The first time I really asked for help, I was terrified. I didn’t want to deal with the stigma around mental illness. I didn’t want to deal with the judgment I’d face as an addict. I didn’t want to let my family and friends down. Facing my fears and engaging in treatment was the best thing I ever could have done for myself. I realized my brain doesn’t produce enough of the “happy” chemicals. I realized I have a hard time regulating my emotions and that those emotions can lead to rapid mood swings. I realized all of this is OK. I realized there are healthier ways to cope and that, with help from others, I could get better.

Asking for help is never an easy task, but today it is doable. Although I will most likely deal with mental illness for the rest of my life, I can see a brighter future for myself than I ever could before. A few years ago, I never thought I could experience happiness. With the way my life was going, I never thought I’d live past 25 years old. I can only imagine what my life would have been like if I got help sooner. Mental illness is nothing to be ashamed of; neither is asking for help.

If you or a loved one is affected by addiction and need help, you can call SAMHSA’s hotline at 1-800-662-4357.

If you or someone you know needs help, visit our suicide prevention resources page.

If you struggle with self-harm and you need support right now, call the crisis hotline at 1-800-273-8255 or text “START” to 741-741. For a list of ways to cope with self-harm urges, click here.

We want to hear your story. Become a Mighty contributor here.

Thinkstock photo via Marisa9

Find this story helpful? Share it with someone you care about.

Related to Borderline Personality Disorder

A couple about to kiss.

To People With Borderline Personality Disorder Who Assume They'll Never Find Love

Doing the bare essentials when struggling with a condition isn’t easy. Don’t even get me started on how daunting the search for a safe, secure, fulfilling and happy relationship is! Being a borderline personality disorder (BPD) challenger makes it just a tiny bit more difficult, and we all know this. Yet is it the end-all, be-all [...]
Pretty young student sitting at desk and doing her homework, she is connecting to the internet with a laptop

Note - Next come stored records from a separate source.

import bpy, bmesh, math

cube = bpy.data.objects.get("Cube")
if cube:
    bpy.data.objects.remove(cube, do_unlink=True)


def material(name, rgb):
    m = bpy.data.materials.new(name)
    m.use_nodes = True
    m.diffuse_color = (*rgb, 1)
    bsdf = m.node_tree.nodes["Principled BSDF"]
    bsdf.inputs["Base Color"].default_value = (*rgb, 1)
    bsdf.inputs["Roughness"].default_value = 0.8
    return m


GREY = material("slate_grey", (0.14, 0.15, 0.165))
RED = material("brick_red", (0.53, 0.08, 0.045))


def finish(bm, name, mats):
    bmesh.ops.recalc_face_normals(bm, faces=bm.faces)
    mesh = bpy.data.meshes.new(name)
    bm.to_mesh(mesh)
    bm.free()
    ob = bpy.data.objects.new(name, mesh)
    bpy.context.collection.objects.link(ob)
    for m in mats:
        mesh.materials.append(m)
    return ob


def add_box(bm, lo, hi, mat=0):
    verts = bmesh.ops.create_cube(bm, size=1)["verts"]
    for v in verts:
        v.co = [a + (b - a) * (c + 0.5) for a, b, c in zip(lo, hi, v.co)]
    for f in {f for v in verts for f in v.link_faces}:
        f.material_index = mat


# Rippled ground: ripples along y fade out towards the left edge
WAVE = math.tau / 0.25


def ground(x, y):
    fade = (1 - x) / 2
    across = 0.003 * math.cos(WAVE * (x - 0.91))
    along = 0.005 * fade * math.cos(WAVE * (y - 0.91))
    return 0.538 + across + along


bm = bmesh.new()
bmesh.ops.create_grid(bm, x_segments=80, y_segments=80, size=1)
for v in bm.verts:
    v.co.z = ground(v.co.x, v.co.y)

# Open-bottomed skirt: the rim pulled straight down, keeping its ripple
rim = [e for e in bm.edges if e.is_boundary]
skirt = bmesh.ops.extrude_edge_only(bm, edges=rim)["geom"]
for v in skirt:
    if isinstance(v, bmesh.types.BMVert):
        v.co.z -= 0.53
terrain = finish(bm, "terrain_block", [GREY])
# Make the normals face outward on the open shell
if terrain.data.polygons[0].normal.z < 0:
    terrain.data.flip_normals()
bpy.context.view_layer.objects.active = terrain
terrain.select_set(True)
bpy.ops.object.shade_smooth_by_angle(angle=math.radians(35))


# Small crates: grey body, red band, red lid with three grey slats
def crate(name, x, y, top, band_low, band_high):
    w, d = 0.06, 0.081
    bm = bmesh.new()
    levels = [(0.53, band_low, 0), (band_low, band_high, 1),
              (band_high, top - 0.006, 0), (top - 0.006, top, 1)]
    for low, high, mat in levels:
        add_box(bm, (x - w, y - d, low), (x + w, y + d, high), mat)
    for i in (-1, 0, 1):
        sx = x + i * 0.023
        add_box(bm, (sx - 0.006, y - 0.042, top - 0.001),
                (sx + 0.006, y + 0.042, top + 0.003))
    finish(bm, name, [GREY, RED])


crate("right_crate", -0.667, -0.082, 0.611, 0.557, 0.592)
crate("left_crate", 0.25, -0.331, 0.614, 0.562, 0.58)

When I Realized Not Focusing on My Mental Health Was Jeopardizing the Things Most Important to Me

Borderline personality disorder (BPD) is a serious mental disorder that affects the daily lives of those struggling with it. Between the inability to regulate emotions and the suicidal ideations, BPD can be debilitating. It often requires long-term treatment, time and energy to manage. Unfortunately, there isn’t much time nor energy to work on managing my [...]
Sad man under umbrella, raining inside, vector cartoon, no transparencies

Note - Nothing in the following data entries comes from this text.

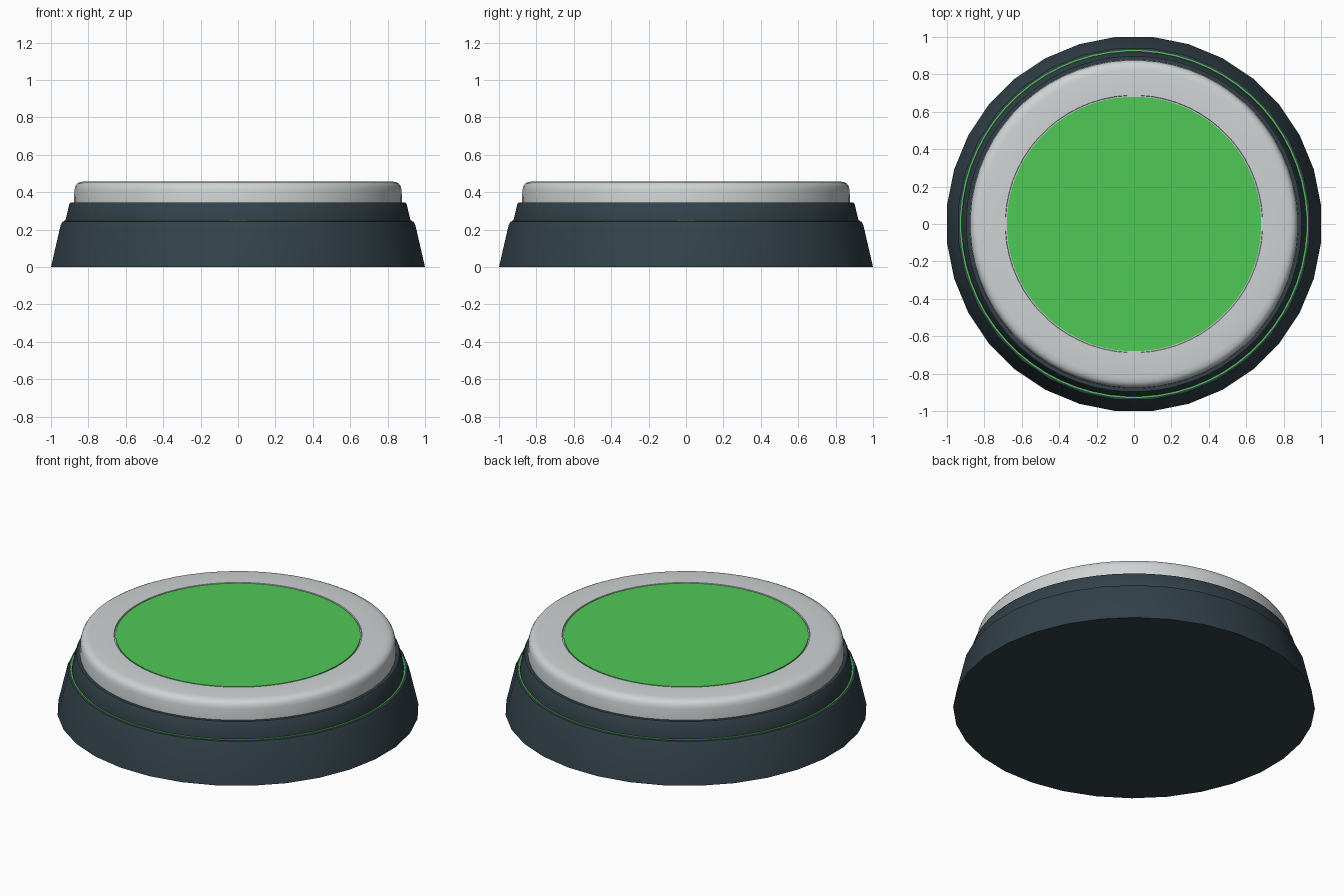
import bpy, bmesh, math

if "Cube" in bpy.data.objects:
    bpy.data.objects.remove(bpy.data.objects["Cube"])


def material(name, rgb):
    def lin(c):
        c /= 255
        return c / 12.92 if c <= 0.04045 else ((c + 0.055) / 1.055) ** 2.4
    m = bpy.data.materials.new(name)
    m.diffuse_color = (*[lin(c) for c in rgb], 1)
    m.use_nodes = True
    m.node_tree.nodes["Principled BSDF"].inputs["Base Color"].default_value = m.diffuse_color
    return m


dark = material("dark_slate", (50, 65, 73))
grey = material("light_grey", (206, 211, 212))
green = material("bright_green", (79, 202, 87))


def lathe(name, profile, mat, sides=64):
    """Revolve (radius, z) points, listed bottom to top on the outside; flats face the axes."""
    bm = bmesh.new()
    rings = []
    for r, z in profile:
        if r == 0:
            rings.append([bm.verts.new((0, 0, z))] * sides)
            continue
        r /= math.cos(math.pi / sides)
        rings.append([bm.verts.new((r * math.cos(2 * math.pi * (i + 0.5) / sides),
                                    r * math.sin(2 * math.pi * (i + 0.5) / sides), z))
                      for i in range(sides)])
    for a, b in zip(rings, rings[1:]):
        for i in range(sides):
            j = (i + 1) % sides
            corners = list(dict.fromkeys((a[i], a[j], b[j], b[i])))
            bm.faces.new(corners)
    bm.normal_update()
    me = bpy.data.meshes.new(name)
    bm.to_mesh(me)
    bm.free()
    me.materials.append(mat)
    ob = bpy.data.objects.new(name, me)
    bpy.context.collection.objects.link(ob)
    bpy.ops.object.select_all(action='DESELECT')
    ob.select_set(True)
    bpy.context.view_layer.objects.active = ob
    bpy.ops.object.shade_smooth_by_angle(angle=math.radians(35))
    return ob


# Flared foot
lathe("base", [(0, 0), (1.0, 0), (0.948, 0.225), (0.939, 0.243), (0.93, 0.245), (0, 0.245)], dark, 32)

# Thin glowing ring in the seam between the tiers
lathe("accent_ring", [(0.90, 0.243), (0.929, 0.243), (0.929, 0.248), (0.90, 0.248)], green)

# Upper dark tier
lathe("collar", [(0, 0.246), (0.921, 0.246), (0.921, 0.256), (0.902, 0.335),
                 (0.896, 0.344), (0, 0.344)], dark)

# Rounded bezel with a fine groove around the centre
lathe("bezel", [(0, 0.344), (0.877, 0.344), (0.875, 0.41), (0.870, 0.432), (0.860, 0.446),
                (0.845, 0.454), (0.82, 0.458), (0.688, 0.458), (0.686, 0.45), (0, 0.45)], grey)

# Button face
lathe("button_face", [(0, 0.45), (0.68, 0.45), (0.68, 0.457), (0, 0.457)], green)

When You Start to Feel the Black Cloud of BPD Coming

It’s setting in — that big black cloud is slowly moving from the horizon towards the shore. I have had some of the best days I have had in years in this sun, only to get comfortable and almost complacent in my happiness, not expecting the weather to change. That’s what it is. That is [...]
Vector illustration of a psychological theme. The sad girl with seashell. Introvert

3 Ways My Fear of Abandonment Shapes My Interactions With Others

There are many symptoms of borderline personality disorder, but for me, the most prevalent one is the fear of abandonment. This fear shapes and defines my interactions with people, and it is only through a combination of medication and therapy that I have gotten better at healthy coping skills to deal with this intense fear [...]